The starting point, of course, is that it depends what your force majeure clause says. Note that your agreement may not specifically use the term ‘force majeure,’ but you almost certainly will have a clause somewhere which references issues ‘beyond the reasonable control’ of one or both of the parties. Please ask your lawyer if you are having trouble finding it.
Now let’s assume that your ‘force majeure’ clause says something typical about:
- neither party being liable for any failure to comply with the franchise agreement due to events beyond its reasonable control, and;
- that either party can terminate the agreement if the force majeure event continues for more than, say, 90 days.
Depending on your business and your sector, it may be quite obvious that in current circumstances your franchisee has a ‘force majeure’ reason preventing them from providing their services to customers. Particularly where there is no practical way that services can be provided on a virtual or online basis. But this does not mean that the franchisee has a ‘force majeure’ reason for not paying. Force majeure is supposed to apply where it is physically impossible for someone to comply with their agreement. Not where world events make it uneconomical for franchisees to pay. Note, though, that we are in uncharted waters. There are no legal precedents for the current situation. We do not yet know how courts would determine the issue.
But here is where the difference between theory and reality kicks in.
Even if you have legal grounds to hold your franchisees liable to pay their fees, your options are limited:
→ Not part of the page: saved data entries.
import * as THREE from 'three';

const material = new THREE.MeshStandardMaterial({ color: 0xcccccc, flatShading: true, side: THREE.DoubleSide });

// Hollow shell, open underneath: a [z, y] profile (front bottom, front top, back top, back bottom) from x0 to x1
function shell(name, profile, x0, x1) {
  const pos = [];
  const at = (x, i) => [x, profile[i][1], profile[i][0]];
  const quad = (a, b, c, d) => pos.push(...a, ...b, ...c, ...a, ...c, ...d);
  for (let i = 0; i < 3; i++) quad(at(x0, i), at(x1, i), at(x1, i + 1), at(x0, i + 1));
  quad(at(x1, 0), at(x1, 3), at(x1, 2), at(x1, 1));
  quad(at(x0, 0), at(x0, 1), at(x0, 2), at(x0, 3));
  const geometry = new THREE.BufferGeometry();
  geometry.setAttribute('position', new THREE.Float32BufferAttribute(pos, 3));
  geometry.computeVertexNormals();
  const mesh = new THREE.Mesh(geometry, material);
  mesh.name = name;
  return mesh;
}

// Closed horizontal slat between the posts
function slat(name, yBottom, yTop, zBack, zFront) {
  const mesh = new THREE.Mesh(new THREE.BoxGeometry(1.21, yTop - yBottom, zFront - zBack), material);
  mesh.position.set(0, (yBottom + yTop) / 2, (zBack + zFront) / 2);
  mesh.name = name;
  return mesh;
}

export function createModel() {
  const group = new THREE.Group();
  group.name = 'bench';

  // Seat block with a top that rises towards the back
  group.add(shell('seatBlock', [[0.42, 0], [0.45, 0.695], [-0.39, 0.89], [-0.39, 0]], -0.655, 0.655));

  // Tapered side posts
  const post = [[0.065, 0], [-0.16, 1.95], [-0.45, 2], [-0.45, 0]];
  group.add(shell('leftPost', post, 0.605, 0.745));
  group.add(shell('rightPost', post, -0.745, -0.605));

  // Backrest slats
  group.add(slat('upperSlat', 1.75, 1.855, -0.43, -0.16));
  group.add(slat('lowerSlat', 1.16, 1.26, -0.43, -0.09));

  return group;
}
- You can sue for non-payment, but note that the courts may currently not be able to progress the claim, if they deem it to be non- urgent. And in any event the costs of suing may not be proportionate.
- You can terminate for breach. That means that when this epidemic is over, you will have lost franchisees.
- You can defer the time for paying fees for a few months, whilst reserving your position clearly in writing. (Get legal advice on how to do this.)
- As per the steps taken by an increasing number of franchisors, you can agree to waive the requirement to pay fees altogether for a set period of time. (Again, be careful how you communicate this and get legal advice.)
Be realistic, though, that none of the above options give you an easy route to getting fees from franchisees in the short term. Managing your internal cost base for the coming months, whether by furloughing employees, taking Government grants, getting interest free loans from your bank, and negotiating rent holidays with your landlord, are all of key importance whilst we ride out the storm.
From what I can currently see, the franchisors who are managing their franchisee relationships well at the moment are getting there by open and transparent communication. They are showing their franchisees that we are all in this together, with all parties taking a financial hit for the time being, whilst remaining poised to take advantage when the up-tick eventually comes.